• _What you will do_
State only how many lines below include the string "symmetric".

• _The records_
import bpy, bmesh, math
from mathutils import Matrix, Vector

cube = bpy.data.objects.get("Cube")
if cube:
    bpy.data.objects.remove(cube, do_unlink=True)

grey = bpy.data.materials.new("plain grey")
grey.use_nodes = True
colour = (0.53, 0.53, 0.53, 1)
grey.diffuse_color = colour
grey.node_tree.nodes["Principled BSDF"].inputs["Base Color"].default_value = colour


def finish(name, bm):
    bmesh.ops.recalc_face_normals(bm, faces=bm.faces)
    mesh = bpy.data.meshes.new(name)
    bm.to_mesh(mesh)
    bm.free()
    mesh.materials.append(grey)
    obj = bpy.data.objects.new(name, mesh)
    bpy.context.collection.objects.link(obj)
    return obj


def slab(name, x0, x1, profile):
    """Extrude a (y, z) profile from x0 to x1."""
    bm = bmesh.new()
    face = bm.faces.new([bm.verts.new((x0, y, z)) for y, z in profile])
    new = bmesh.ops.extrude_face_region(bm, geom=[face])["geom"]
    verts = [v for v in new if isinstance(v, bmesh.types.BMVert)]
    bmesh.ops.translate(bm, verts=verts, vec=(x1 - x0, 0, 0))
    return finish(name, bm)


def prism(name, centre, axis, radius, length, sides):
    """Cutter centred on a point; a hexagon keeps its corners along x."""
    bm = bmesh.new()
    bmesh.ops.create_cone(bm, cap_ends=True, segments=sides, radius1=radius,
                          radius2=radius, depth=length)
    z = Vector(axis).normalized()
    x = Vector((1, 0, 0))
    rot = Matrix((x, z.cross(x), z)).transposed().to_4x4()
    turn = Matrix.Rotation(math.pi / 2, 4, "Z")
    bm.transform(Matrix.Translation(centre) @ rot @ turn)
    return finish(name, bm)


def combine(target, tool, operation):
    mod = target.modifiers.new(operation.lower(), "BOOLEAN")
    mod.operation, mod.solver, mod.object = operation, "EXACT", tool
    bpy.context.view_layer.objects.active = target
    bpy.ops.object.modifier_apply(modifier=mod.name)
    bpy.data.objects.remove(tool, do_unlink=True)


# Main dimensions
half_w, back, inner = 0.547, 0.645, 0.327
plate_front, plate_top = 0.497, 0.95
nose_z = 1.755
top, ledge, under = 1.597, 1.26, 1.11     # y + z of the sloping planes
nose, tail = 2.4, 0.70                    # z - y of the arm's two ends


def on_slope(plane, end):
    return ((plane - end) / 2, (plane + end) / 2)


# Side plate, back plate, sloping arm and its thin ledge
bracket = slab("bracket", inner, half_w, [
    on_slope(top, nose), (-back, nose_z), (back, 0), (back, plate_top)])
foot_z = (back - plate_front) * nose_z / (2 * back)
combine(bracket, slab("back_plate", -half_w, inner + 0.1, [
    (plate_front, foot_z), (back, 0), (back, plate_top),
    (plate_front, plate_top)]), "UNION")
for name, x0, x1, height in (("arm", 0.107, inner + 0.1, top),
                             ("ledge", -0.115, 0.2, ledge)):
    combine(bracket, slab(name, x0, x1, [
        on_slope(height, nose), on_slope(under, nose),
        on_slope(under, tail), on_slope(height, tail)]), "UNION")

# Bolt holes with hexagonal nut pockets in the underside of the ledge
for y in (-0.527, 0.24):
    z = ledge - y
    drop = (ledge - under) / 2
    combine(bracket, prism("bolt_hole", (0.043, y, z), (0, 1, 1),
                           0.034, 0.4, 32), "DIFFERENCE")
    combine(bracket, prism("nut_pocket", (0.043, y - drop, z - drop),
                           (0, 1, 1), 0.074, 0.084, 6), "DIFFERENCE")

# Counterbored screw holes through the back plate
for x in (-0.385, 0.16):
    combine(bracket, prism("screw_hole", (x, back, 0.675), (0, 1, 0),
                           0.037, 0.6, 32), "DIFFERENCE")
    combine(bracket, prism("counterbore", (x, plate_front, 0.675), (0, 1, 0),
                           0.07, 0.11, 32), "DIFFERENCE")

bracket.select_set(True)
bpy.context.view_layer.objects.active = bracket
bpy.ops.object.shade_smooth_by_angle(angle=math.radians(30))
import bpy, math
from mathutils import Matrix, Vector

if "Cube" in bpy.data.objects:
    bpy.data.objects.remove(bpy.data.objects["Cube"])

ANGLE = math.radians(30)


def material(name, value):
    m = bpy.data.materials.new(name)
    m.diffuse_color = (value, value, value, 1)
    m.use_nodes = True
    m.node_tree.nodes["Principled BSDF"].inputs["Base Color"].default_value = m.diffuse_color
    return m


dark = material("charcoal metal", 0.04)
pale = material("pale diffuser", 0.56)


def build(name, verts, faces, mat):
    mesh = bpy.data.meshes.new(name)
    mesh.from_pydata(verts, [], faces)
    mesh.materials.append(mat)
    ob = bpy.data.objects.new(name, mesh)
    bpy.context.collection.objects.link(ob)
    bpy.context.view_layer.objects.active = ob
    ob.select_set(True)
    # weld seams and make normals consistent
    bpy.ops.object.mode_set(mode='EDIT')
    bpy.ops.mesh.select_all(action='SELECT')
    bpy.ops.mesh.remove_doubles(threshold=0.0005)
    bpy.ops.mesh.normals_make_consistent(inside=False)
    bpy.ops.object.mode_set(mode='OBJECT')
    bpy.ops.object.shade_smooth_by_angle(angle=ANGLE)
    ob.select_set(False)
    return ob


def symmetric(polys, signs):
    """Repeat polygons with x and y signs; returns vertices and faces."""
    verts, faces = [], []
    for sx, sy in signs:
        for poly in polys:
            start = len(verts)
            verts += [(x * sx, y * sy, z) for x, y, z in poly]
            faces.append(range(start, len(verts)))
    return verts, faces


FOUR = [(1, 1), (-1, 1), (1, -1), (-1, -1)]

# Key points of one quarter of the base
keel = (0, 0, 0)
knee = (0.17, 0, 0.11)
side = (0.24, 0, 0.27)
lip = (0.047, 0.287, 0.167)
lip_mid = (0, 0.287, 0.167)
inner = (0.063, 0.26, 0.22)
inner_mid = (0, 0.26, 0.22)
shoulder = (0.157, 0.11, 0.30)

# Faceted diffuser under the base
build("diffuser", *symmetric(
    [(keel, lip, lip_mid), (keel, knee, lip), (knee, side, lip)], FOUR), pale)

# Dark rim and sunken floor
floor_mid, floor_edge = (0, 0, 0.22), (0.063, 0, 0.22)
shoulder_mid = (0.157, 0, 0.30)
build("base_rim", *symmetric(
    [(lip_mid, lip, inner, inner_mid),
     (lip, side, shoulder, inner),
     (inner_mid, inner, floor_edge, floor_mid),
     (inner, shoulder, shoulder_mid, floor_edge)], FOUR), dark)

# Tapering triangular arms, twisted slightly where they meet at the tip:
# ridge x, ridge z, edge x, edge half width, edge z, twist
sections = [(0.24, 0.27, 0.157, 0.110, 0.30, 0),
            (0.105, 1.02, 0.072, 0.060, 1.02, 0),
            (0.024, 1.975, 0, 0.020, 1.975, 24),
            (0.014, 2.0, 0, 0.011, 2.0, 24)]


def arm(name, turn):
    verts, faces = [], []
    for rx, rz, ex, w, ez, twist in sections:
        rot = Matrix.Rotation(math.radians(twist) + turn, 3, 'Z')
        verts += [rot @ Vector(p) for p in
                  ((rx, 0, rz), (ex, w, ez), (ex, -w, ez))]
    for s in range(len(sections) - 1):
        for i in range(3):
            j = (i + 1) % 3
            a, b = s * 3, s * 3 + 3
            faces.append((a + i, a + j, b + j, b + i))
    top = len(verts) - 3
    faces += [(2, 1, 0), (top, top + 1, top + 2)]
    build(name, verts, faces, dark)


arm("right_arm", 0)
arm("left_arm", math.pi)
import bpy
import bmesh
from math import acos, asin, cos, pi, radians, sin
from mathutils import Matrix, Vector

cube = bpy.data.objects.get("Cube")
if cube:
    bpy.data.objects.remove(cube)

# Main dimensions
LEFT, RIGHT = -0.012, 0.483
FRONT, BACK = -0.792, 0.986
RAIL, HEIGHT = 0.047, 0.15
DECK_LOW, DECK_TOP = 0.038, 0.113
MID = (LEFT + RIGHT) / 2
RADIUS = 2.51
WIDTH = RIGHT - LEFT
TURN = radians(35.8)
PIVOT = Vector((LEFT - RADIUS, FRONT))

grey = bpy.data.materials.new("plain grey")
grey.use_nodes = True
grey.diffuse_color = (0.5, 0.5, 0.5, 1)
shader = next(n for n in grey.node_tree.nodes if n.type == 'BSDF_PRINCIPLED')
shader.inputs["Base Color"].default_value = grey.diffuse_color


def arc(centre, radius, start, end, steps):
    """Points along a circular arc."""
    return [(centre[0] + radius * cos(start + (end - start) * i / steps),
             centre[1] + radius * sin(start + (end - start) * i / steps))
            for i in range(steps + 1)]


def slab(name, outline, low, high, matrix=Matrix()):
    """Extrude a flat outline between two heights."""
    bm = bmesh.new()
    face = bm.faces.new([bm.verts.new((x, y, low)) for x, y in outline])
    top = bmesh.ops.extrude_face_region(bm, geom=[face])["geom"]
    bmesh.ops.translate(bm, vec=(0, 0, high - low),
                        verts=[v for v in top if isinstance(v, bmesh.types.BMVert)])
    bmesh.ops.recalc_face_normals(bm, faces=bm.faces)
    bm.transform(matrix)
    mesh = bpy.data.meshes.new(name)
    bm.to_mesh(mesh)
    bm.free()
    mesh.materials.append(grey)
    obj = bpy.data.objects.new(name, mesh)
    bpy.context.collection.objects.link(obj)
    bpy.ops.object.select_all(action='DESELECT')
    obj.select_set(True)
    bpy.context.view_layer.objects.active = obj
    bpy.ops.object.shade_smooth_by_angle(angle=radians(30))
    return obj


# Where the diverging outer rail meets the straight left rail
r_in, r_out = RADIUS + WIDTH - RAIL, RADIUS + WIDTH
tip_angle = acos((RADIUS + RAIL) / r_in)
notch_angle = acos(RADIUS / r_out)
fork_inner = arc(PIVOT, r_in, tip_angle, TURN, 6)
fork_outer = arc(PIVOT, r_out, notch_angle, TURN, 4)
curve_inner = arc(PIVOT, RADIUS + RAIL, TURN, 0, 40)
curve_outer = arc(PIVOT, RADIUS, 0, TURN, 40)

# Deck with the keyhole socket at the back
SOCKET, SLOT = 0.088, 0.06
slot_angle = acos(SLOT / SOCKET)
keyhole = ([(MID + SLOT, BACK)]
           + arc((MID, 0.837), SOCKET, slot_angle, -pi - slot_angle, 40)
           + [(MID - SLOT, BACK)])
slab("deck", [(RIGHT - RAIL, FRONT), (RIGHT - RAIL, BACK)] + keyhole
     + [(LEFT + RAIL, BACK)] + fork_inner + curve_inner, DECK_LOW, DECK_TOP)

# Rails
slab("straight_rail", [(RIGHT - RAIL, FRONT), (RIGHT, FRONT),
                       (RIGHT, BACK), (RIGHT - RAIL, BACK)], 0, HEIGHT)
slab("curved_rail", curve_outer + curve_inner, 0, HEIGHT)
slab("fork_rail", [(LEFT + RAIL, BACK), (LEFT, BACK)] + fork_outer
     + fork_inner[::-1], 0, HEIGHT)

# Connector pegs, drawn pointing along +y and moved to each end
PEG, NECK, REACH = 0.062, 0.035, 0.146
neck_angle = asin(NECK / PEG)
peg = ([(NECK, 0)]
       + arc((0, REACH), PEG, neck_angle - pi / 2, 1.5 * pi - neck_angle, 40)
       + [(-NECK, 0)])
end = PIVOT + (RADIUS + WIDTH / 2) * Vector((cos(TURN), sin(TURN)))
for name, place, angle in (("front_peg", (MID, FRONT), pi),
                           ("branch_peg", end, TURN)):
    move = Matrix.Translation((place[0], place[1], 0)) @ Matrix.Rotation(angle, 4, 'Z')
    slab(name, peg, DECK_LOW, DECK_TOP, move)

• _Result_
3